Allison Sands has all the tools to stay safe and stop violent conflicts whether she is in the alleys of Chicago or the center of extremism in the Persian Gulf. As a former FBI agent, she is trained in tactics to take down an attacker or disarm a person with a gun pointed at her head. But the skills she uses more often, and teaches through her company, Project Hummingbird, are those that can derail violence and actually keep everyone safe. She started this business because she realized that the way we’re doing things now just isn’t working. Every year there are a thousand fatal officer involved shootings. She says this isn’t new. It happens every year. Although she was trained to physically dominate an opponent, as a woman, she says that most of the time she couldn’t outfight or outrun him, so she has to outsmart him. And for that, she relies on her earlier education in psychology and religion, where she set out to learn why people behave the way they do.

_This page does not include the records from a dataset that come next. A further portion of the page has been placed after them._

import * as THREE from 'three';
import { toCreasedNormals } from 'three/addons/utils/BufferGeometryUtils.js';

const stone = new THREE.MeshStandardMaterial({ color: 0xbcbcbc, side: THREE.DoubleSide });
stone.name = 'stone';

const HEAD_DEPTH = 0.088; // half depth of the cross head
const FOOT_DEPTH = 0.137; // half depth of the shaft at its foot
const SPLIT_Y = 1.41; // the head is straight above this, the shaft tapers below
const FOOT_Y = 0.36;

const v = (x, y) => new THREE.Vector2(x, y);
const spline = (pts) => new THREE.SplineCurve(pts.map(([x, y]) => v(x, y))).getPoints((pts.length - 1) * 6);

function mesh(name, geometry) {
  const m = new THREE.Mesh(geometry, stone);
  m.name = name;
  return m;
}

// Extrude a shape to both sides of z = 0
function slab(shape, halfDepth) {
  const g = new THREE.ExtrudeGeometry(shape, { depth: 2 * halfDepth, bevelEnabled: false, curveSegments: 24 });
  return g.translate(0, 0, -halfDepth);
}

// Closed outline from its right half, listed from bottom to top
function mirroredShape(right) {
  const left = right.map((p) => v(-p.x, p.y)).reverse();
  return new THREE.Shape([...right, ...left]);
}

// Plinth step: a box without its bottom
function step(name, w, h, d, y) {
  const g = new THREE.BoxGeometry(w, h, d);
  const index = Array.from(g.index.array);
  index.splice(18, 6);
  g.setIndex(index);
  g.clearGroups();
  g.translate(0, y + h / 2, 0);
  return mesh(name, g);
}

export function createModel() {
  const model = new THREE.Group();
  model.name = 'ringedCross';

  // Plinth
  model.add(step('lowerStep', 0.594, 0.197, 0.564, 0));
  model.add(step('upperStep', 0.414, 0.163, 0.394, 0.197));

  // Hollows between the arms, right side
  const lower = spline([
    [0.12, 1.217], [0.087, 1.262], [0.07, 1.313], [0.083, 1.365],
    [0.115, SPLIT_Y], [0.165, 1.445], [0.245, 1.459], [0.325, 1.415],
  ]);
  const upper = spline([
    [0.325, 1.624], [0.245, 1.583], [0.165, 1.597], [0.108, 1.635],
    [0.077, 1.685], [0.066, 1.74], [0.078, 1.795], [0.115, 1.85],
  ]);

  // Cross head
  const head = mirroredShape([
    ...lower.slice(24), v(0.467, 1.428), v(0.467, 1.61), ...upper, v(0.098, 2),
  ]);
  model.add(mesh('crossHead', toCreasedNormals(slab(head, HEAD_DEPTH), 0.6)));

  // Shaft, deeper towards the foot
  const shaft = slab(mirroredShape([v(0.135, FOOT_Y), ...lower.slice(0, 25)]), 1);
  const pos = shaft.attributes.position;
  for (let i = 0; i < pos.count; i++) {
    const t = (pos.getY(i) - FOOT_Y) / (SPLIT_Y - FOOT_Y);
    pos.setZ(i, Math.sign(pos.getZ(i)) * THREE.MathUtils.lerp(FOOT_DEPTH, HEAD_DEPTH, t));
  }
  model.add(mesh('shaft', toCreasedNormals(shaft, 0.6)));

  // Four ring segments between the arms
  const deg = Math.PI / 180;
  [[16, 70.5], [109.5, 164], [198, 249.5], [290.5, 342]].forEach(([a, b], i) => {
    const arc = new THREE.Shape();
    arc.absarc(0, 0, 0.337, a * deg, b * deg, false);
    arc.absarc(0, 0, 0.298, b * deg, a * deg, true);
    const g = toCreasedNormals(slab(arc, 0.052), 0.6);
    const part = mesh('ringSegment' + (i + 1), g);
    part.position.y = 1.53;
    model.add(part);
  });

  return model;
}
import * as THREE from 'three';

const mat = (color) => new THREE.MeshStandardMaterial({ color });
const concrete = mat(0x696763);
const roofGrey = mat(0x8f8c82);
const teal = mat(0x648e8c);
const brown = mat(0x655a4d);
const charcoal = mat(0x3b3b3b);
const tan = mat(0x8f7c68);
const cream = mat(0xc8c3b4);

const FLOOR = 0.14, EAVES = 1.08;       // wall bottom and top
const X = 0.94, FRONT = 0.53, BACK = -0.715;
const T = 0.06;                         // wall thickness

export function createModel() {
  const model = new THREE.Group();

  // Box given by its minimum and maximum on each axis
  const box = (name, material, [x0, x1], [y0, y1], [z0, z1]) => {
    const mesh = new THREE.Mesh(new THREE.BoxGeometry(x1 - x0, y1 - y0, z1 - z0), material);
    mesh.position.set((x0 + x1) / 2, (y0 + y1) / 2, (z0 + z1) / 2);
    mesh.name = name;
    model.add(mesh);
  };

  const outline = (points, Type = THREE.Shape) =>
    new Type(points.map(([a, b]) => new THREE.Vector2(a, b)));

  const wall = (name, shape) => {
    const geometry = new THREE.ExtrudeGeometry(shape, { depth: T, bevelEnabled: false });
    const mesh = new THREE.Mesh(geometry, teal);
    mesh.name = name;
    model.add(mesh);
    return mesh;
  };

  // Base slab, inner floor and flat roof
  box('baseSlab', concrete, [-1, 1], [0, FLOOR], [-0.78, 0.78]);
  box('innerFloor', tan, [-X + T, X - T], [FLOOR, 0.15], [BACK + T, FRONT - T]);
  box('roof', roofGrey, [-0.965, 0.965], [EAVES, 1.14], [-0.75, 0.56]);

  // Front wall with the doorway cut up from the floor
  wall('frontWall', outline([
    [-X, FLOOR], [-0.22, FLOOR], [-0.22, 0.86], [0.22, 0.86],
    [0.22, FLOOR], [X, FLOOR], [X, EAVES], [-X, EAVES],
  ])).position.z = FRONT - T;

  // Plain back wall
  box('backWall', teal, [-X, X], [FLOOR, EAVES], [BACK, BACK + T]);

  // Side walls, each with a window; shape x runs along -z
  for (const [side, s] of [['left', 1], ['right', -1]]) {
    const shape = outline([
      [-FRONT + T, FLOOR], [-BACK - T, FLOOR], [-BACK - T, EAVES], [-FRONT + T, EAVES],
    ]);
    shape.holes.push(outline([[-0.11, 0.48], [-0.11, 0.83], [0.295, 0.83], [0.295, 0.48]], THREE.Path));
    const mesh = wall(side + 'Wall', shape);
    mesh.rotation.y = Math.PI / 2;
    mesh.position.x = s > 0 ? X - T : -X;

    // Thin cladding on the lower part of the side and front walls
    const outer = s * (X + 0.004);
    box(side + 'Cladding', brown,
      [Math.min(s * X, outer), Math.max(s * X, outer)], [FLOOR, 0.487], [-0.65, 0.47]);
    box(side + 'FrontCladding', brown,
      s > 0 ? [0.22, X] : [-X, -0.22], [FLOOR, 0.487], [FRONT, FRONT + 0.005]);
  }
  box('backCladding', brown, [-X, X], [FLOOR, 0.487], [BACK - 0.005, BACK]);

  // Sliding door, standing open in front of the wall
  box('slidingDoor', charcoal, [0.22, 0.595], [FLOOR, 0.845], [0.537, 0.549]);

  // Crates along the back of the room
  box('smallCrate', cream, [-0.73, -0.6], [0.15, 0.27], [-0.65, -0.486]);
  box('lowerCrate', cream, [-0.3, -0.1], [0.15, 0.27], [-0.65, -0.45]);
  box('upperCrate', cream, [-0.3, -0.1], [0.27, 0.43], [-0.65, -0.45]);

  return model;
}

Allison says that her whole life has been a combination of her call to use skills and research for practical applications. The mixture worked well in the FBI and in counterintelligence and counter espionage when she used it to hunt terrorists and recruit spies, and it served her well in corporate security too. She founded Project Hummingbird to have a greater impact to provide solutions for this critical need, not only in law enforcement, but in security in general. Through Project Hummingbird, she teaches unique skills and techniques geared to avoiding violence rather than physically dominating an opponent. It directly applies to crisis counselors, healthcare professionals, and anyone who might potentially face a violent encounter. In today’s world, that really could be anyone.
Project Hummingbird’s Individually-Based Approach
There are definitely instances where lethal force is necessary, and Allison admits that we need training for that and says that she is not trying to replace it, but rather complement it. She says, “There’s a huge gray area between a peaceful confrontation and lethal force encounter.” It’s that middle piece where we learn to have conflict more effectively and constructively that will keep us safe. Allison called it “individually-based approach,” where each person is coached to understand their own stress responses and conflict style. Next, assess your surroundings—is action required at this time. Third, is to assess your desired outcome. What do you want to achieve? Next control your stress responses and stay true to your values. Is it really a conflict or are you just reacting instinctually to the situation? Finally, engage with communication to induce compliance. Project Hummingbird has standard statements to achieve that end. But the important thing is to control yourself and stick to achieving the outcome you desire from the situation.
There Is a Better Way
Allison says that the big picture is to recognize and accept that there is a different way—a better way than the reactionary way that we’re handling violence now. With all of the police shootings, year after year, we need to make this a foundational skill that should be taught in schools. That means completely reversing how we’re doing things now and using the so-called “soft skills” or “feminine skills.” Allison says that it will take a lot of patience, practice and introspection. It will also require strategies to put value-based skills at the center of the conversation, which aren’t as measurable and quantitative as physical toughness and speed.
Watch or listen to this podcast to hear more of Allison’s advice about how not to make yourself a victim and her analysis of how Capitol Police handled the assault on the Capitol and what would have helped them do a better job. For more information about Project Hummingbird, check out the website, project-hummingbird.org or Allison’s own website allisonsands.com.
Allison’s personal advice for women is to get over being polite. It’s okay to be rude. It’s better to be rude, cross the street, don’t answer your door to strangers, and stay safe than to become a victim.